Best of all, what Mario Party Superstars really gets right is adding an online mode that is efficient and simple to utilize. Readers will be more than happy to know that Mario Party Superstars has an incredibly reliable online connection when playing with friends — in fact, Nintendo must have been so proud of it that before players even get to see the title screen of the game they have to choose whether they are playing locally, on LAN, or over the internet. Not a single game I played online contained a second of lag and the optimization solutions to shaky internet connections were all appreciated.
If a player happens to lose internet connection, the game will replace their character with a temporary CPU until they rejoin. Getting back in and out of games is efficient. Mario Party Superstars’ online infrastructure should honestly set a standard for Nintendo’s future endeavors into the digital service. If my friends and I did not have to call each other without the use of a separate application, it would quite literally be perfect.
One addition the developers did make to also combat this problem though was the sticker feature. Stickers are Mario Party Superstars’ form of emotes, humorous and cute little pictures with maybe a word or three that display different emotions or actions. Like the character animations, the simple selection of stickers NDcube created for the game has a surprising amount of passion behind them. Even though they were more than likely included for online players unable to communicate with one another, stickers are a cheeky new iteration of the “annoy mode” buttons from previous Mario Party games. They may be as tame as you can get, but no one will deny how much fun they can be to use during select moments of both local multiplayer and even online matches.
The True Superstar
Mario Party Superstars may not offer anything original for the franchise, but it absolutely is a blast worth cracking the champagne open for. After years of misfires and tone-deaf backward attempts to take the franchise in new directions, it was about time that Nintendo and NDcube gave in and took Mario Party back to where it thrived most. Mario Party Superstars is a full return to form, and the result is nothing short of fantastic. Perhaps it may lack that wanted high number of boards, a larger array of playable characters, and spreadsheets of unlockables, but its new online capabilities and careful recreations of classic boards and minigames are so welcoming that it is impossible to be upset.
If you have been waiting to head back to party town since the Nintendo GameCube days of Mario Party came to an end, Superstars is everything you have been waiting for.
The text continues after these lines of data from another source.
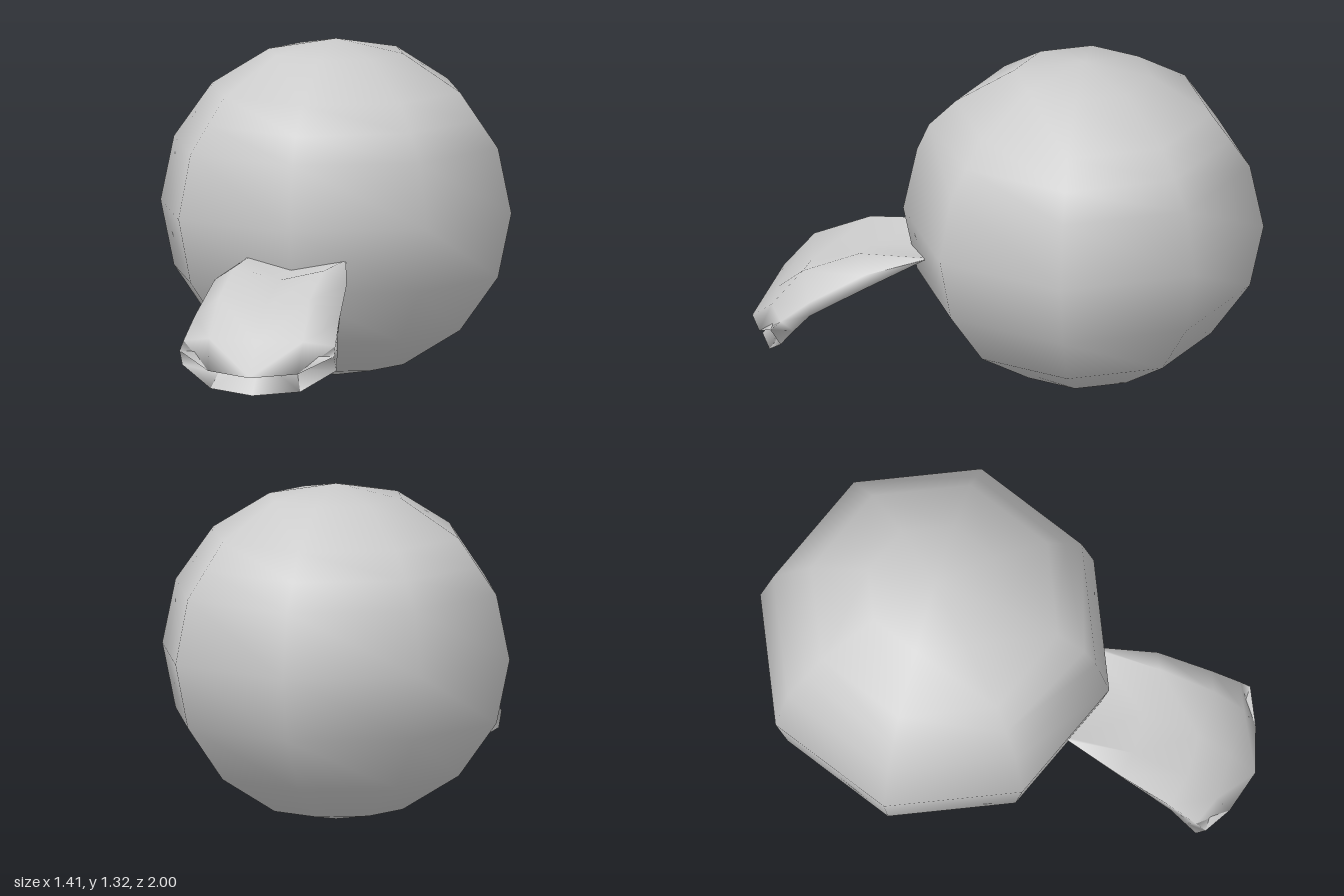
import * as THREE from 'three';
import { mergeVertices } from 'three/addons/utils/BufferGeometryUtils.js';

const material = new THREE.MeshStandardMaterial({ color: 0xcccccc, side: THREE.DoubleSide });

// Eight-sided ball with one extra ring that bulges slightly at the front
function bodyGeometry() {
  const R = 0.705, H = 0.66, profile = [];
  for (let i = 0; i <= 8; i++) {
    const a = (i * Math.PI) / 8;
    profile.push(new THREE.Vector2(R * Math.sin(a), -H * Math.cos(a)));
    if (i === 5) {
      const b = ((i + 1) * Math.PI) / 8;
      profile.push(new THREE.Vector2(
        R * (Math.sin(a) + Math.sin(b)) / 2,
        -H * (Math.cos(a) + Math.cos(b)) / 2));
    }
  }
  const bulgeY = profile[6].y;
  let geo = new THREE.LatheGeometry(profile, 8);
  const p = geo.attributes.position;
  for (let i = 0; i < p.count; i++) {
    if (Math.abs(p.getY(i) - bulgeY) < 1e-4 && Math.abs(p.getX(i)) < 1e-4 && p.getZ(i) > 0) p.setZ(i, 0.605);
  }
  geo.deleteAttribute('normal');
  geo.deleteAttribute('uv');
  geo = mergeVertices(geo);
  geo.computeVertexNormals();
  return geo;
}

// Half sections, root to tip: top centre, ridge, upper edge, lower edge, underside, under centre
const sections = [
  [[0, 0.515, 0.3], [0.19, 0.54, 0.3], [0.2, 0.538, 0.3], [0.2, 0.535, 0.3], [0.12, 0.525, 0.3], [0, 0.51, 0.3]],
  [[0, 0.495, 0.55], [0.18, 0.54, 0.56], [0.265, 0.485, 0.53], [0.25, 0.41, 0.55], [0.14, 0.42, 0.55], [0, 0.42, 0.55]],
  [[0, 0.42, 0.77], [0.18, 0.455, 0.78], [0.29, 0.37, 0.74], [0.285, 0.31, 0.74], [0.15, 0.32, 0.74], [0, 0.33, 0.74]],
  [[0, 0.3, 0.9], [0.19, 0.31, 0.9], [0.305, 0.29, 0.85], [0.3, 0.25, 0.8], [0.17, 0.23, 0.82], [0, 0.23, 0.84]],
  [[0, 0.175, 1], [0.18, 0.19, 0.95], [0.31, 0.255, 0.89], [0.31, 0.195, 0.85], [0.18, 0.115, 0.91], [0, 0.1, 0.96]],
];

// Loft the mirrored sections into a grooved, drooping tongue
function tongueGeometry() {
  const pos = [], index = [], n = 10;
  for (const half of sections) {
    const mirrored = half.slice(1, 5).reverse().map(([x, y, z]) => [-x, y, z]);
    pos.push(...half.flat(), ...mirrored.flat());
  }
  for (let i = 0; i < sections.length - 1; i++) {
    for (let j = 0; j < n; j++) {
      const k = (j + 1) % n;
      const a = i * n + j, b = i * n + k, c = a + n, d = b + n;
      // diagonals run symmetrically on both halves
      if (j < n / 2) index.push(a, c, b, b, c, d);
      else index.push(a, c, d, a, d, b);
    }
  }
  // close the blunt tip
  const t = (sections.length - 1) * n;
  for (let j = 0; j < 4; j++) {
    const a = t + j, b = t + j + 1, c = t + ((n - j) % n), d = t + n - j - 1;
    if (j > 0) index.push(a, c, b);
    index.push(b, c, d);
  }
  index.push(t + 4, t + 6, t + 5);
  const geo = new THREE.BufferGeometry();
  geo.setAttribute('position', new THREE.Float32BufferAttribute(pos, 3));
  geo.setIndex(index);
  geo.computeVertexNormals();
  return geo;
}

export function createModel() {
  const group = new THREE.Group();

  const body = new THREE.Mesh(bodyGeometry(), material);
  body.name = 'roundBody';
  body.position.set(0, 0.663, -0.295);

  const tongue = new THREE.Mesh(tongueGeometry(), material);
  tongue.name = 'tongue';

  group.add(body, tongue);
  return group;
}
Mario Party Superstars is a top-tier celebration packed with every bell and whistle that once made the franchise an exciting yearly event. We can only hope that Nintendo either expands upon this entry or lines up a GameCube revival next.